## Exercise
Below are records. Find each line in them that holds the word "enumerate" and copy it.

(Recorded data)
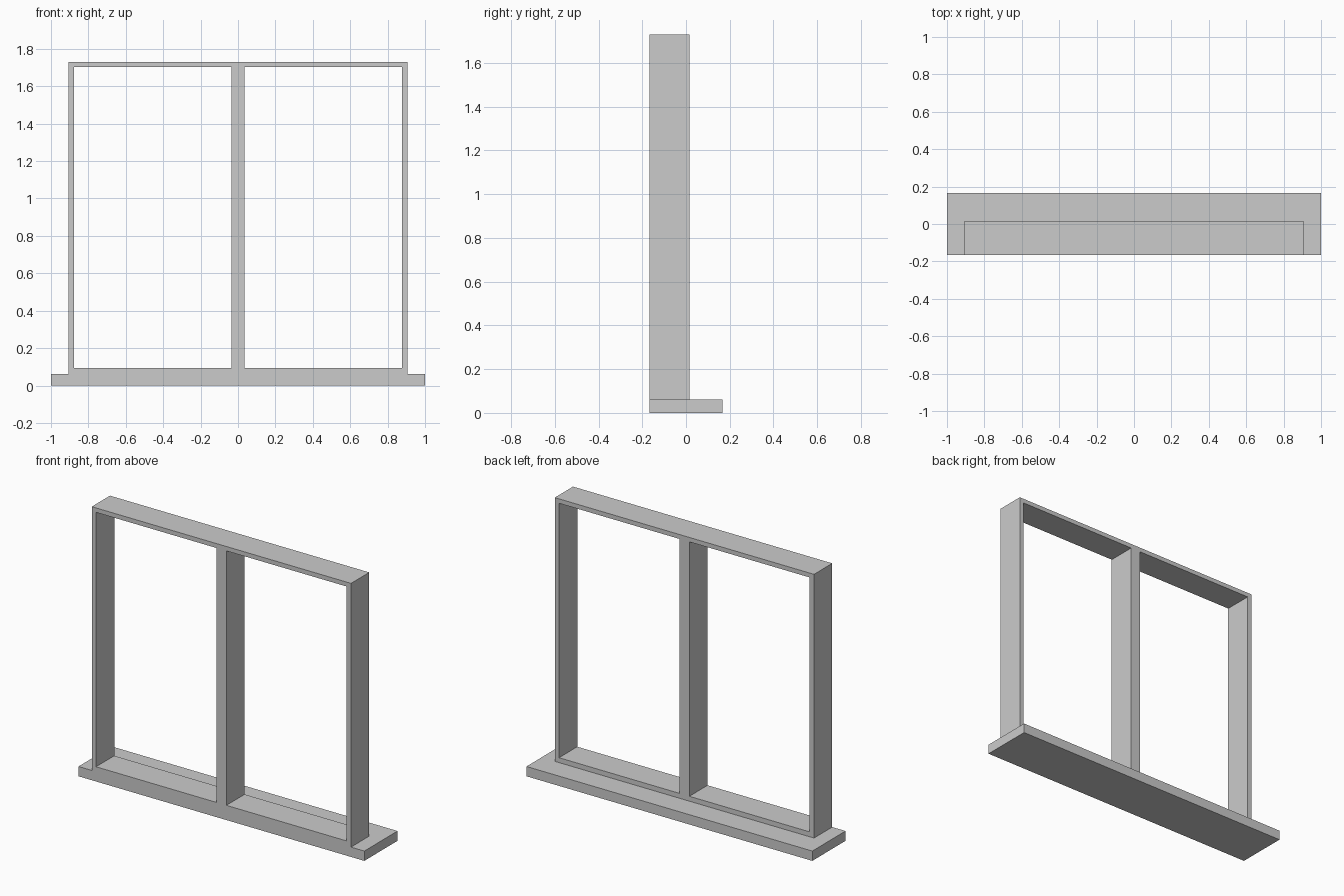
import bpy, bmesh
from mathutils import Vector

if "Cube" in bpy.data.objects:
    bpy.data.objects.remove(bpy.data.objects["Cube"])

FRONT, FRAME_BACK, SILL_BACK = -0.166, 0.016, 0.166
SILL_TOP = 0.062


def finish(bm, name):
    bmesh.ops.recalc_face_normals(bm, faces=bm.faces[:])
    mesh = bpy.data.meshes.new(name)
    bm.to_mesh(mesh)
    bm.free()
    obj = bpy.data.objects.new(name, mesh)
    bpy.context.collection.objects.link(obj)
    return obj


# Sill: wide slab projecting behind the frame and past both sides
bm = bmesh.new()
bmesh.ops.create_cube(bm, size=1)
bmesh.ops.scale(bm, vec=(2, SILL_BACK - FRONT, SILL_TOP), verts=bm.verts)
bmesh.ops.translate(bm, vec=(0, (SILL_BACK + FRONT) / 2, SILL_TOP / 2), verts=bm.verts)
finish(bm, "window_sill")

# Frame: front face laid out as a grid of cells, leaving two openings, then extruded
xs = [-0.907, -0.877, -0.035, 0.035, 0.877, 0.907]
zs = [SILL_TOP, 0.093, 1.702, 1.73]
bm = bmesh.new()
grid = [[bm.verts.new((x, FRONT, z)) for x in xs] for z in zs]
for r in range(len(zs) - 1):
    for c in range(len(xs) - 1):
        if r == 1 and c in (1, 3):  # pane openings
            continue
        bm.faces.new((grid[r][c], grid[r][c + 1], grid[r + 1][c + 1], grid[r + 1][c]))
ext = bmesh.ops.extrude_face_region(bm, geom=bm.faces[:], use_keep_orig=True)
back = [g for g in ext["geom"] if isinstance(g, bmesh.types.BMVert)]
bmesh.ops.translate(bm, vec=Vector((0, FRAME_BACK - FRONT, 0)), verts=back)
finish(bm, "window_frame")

--

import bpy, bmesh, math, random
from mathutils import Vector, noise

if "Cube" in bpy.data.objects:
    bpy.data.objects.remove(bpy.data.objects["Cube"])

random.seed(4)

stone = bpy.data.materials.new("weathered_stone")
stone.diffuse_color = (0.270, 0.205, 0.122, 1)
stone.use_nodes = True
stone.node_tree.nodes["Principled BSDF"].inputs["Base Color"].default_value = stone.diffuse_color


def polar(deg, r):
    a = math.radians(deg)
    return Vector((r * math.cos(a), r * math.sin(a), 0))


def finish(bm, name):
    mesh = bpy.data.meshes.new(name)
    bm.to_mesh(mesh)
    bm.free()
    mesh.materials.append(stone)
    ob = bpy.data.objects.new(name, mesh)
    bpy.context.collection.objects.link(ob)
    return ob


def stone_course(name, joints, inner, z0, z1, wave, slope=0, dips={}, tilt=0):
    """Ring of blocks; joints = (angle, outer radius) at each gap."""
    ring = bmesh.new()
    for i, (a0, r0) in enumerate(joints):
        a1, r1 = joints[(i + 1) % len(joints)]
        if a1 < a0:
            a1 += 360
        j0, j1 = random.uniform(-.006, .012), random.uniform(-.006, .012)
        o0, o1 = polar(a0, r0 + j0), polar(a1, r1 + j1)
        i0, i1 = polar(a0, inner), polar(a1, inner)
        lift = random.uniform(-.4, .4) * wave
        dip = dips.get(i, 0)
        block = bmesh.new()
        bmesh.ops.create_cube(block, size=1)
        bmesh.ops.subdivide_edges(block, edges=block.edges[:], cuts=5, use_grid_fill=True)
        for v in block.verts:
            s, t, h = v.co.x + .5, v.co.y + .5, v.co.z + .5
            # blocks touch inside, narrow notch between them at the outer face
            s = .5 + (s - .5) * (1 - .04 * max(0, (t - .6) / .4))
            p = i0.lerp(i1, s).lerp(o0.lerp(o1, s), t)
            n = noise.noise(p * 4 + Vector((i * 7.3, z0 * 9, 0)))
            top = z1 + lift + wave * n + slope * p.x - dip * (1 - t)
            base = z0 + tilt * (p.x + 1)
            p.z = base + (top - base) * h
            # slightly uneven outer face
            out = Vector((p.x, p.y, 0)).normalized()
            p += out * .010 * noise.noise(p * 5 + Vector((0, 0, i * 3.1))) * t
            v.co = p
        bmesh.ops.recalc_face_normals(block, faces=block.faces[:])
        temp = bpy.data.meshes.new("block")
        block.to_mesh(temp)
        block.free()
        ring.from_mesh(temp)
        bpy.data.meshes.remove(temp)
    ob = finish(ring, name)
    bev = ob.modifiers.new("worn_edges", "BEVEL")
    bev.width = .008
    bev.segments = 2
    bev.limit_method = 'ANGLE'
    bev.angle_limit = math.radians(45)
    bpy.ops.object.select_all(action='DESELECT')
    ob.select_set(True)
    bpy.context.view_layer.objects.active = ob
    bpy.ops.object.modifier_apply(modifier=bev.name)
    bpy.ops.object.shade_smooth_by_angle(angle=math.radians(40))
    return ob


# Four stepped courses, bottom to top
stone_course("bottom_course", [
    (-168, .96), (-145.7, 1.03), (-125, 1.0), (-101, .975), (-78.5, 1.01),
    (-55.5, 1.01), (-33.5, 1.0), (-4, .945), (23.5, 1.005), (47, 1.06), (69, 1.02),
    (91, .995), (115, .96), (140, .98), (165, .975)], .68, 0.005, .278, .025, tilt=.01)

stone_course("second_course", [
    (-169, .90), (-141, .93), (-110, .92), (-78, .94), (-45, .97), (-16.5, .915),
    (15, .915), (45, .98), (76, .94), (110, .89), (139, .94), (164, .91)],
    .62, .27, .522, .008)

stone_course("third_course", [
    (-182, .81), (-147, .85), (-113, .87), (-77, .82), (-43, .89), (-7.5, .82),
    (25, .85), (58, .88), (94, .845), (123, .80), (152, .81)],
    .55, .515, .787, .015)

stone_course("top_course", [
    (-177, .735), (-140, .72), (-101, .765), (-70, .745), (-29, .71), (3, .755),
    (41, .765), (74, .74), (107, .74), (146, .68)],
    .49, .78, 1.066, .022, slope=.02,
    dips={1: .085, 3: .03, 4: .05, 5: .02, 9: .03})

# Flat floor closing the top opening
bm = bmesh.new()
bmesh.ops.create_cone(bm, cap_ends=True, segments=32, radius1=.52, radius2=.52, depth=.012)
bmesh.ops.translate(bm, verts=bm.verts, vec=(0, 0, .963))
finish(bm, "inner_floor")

...

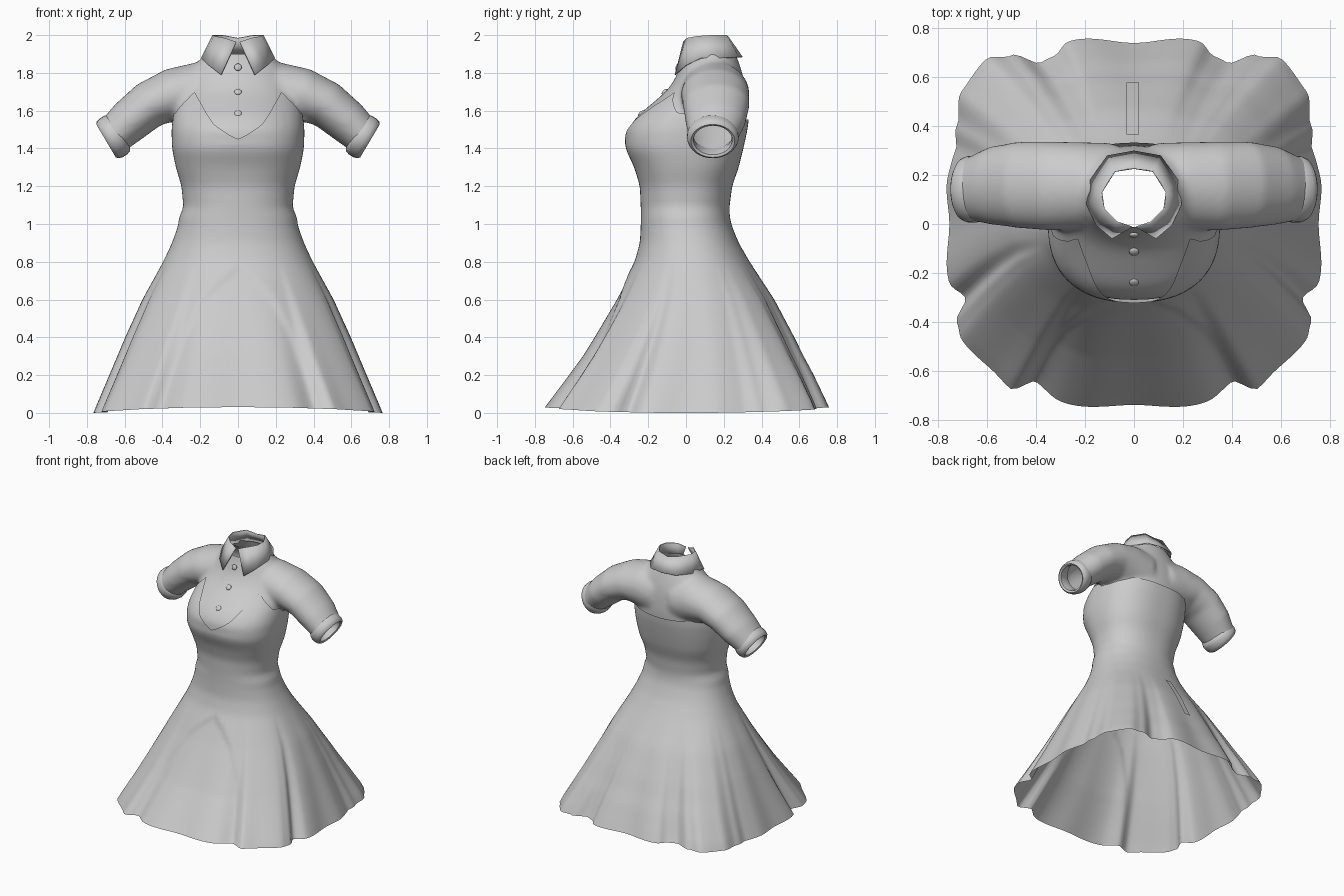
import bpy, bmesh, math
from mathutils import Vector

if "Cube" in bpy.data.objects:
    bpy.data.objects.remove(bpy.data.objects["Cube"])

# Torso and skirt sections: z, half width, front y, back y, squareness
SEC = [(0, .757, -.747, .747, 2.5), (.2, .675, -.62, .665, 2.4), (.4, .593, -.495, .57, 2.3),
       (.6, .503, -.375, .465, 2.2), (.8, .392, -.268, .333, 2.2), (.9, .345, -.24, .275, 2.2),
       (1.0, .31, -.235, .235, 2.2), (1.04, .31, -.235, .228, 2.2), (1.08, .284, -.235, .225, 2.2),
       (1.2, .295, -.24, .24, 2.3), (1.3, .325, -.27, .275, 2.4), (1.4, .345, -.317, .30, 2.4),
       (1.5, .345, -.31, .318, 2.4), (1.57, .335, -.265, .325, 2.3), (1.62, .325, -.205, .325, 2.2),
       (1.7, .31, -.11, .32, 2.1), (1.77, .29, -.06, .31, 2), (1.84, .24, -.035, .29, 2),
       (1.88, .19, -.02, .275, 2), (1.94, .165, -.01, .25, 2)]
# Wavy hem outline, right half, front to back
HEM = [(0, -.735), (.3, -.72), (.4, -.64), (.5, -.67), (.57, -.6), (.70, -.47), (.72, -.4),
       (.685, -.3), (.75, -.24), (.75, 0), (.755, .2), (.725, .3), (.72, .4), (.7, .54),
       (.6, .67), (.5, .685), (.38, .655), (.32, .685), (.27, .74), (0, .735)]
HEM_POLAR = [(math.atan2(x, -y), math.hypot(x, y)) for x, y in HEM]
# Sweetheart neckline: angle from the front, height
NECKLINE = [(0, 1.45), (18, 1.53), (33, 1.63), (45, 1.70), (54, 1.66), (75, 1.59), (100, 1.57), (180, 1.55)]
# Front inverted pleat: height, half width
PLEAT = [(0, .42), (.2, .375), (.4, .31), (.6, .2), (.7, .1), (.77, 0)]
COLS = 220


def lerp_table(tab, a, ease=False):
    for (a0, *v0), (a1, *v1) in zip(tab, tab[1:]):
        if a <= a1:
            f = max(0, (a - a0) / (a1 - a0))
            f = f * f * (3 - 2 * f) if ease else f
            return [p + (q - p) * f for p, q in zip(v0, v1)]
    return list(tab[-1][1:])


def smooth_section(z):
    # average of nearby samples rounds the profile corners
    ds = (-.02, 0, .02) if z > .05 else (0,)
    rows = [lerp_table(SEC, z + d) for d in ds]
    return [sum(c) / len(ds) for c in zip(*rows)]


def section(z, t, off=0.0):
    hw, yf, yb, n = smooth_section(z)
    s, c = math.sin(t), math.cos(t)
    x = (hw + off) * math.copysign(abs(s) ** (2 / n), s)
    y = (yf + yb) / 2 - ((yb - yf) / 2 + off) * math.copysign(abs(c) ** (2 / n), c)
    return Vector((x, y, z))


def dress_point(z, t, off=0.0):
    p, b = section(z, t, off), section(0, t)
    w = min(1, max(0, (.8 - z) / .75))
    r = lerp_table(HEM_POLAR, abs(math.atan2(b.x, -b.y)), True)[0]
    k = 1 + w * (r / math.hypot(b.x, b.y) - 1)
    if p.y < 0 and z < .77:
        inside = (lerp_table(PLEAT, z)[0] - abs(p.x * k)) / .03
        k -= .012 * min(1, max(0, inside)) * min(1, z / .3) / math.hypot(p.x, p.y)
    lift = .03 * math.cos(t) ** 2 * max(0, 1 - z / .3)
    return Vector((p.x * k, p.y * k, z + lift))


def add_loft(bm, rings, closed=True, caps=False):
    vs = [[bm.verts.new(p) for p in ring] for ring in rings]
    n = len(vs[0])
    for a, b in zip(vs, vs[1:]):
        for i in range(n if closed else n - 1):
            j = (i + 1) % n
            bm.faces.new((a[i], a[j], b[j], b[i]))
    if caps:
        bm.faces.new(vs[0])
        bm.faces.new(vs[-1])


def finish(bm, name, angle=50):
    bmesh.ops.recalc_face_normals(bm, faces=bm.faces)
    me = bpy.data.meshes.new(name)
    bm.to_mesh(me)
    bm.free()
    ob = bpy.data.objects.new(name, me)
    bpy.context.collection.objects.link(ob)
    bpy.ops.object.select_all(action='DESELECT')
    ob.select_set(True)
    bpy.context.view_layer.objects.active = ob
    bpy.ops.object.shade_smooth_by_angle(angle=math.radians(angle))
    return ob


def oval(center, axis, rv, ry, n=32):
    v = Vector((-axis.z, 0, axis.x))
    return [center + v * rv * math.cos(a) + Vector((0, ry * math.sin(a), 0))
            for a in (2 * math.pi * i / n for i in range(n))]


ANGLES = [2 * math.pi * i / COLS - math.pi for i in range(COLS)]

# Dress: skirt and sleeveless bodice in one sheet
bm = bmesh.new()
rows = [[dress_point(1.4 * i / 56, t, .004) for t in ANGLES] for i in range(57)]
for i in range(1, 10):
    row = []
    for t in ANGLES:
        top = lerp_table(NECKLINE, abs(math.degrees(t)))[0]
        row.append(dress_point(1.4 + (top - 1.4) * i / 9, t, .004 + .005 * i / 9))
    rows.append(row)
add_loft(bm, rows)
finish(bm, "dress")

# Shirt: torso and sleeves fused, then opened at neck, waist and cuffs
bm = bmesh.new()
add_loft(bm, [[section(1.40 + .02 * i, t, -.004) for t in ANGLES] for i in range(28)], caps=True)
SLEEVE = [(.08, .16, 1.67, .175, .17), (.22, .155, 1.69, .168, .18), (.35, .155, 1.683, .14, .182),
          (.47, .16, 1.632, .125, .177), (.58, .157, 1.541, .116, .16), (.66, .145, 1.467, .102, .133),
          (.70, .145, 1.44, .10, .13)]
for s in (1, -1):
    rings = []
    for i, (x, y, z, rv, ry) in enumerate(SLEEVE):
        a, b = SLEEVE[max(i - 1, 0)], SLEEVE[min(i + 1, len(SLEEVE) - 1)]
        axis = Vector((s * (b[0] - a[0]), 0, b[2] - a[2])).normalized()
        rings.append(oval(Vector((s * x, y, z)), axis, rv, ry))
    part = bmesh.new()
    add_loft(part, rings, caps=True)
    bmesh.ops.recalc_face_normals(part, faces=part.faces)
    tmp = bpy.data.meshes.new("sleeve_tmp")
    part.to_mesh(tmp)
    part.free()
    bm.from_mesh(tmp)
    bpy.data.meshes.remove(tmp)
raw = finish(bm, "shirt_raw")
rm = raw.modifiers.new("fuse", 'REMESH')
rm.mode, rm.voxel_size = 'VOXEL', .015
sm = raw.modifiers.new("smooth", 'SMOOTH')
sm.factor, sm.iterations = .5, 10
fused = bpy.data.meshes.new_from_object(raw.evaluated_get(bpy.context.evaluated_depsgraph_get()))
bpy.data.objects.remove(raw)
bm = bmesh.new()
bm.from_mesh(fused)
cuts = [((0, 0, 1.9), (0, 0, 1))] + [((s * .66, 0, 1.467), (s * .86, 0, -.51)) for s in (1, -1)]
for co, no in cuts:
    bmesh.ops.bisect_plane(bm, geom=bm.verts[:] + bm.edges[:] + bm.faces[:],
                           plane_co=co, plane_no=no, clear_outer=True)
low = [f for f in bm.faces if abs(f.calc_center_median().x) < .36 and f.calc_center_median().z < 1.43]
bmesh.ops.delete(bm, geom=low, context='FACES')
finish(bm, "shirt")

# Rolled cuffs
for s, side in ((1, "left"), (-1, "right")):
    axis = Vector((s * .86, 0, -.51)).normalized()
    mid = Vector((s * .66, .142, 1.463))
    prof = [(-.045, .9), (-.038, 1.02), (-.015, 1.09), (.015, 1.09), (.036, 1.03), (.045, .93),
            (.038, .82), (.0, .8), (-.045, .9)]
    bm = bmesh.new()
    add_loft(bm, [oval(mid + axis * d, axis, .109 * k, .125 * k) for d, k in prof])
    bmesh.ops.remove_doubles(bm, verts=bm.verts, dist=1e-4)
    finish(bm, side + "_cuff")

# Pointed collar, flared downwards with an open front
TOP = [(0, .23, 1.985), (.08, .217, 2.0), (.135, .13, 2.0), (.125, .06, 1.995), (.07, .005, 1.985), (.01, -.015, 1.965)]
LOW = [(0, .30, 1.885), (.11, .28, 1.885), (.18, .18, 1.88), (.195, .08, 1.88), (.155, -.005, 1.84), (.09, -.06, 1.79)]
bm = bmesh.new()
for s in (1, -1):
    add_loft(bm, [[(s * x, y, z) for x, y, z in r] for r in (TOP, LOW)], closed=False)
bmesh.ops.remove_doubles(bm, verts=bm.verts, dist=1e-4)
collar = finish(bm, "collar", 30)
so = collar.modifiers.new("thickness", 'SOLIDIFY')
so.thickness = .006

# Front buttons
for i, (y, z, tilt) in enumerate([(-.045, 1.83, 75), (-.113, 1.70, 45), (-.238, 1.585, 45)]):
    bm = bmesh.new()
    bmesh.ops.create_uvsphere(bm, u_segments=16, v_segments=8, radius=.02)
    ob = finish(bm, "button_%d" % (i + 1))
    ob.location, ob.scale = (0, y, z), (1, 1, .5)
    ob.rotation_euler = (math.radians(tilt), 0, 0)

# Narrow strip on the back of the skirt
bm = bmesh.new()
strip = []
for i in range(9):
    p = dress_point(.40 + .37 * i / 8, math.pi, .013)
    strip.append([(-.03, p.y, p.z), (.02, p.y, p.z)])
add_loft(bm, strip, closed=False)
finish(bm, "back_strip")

## Result for this task
    for i, (a0, r0) in enumerate(joints):
    for i, (x, y, z, rv, ry) in enumerate(SLEEVE):
for i, (y, z, tilt) in enumerate([(-.045, 1.83, 75), (-.113, 1.70, 45), (-.238, 1.585, 45)]):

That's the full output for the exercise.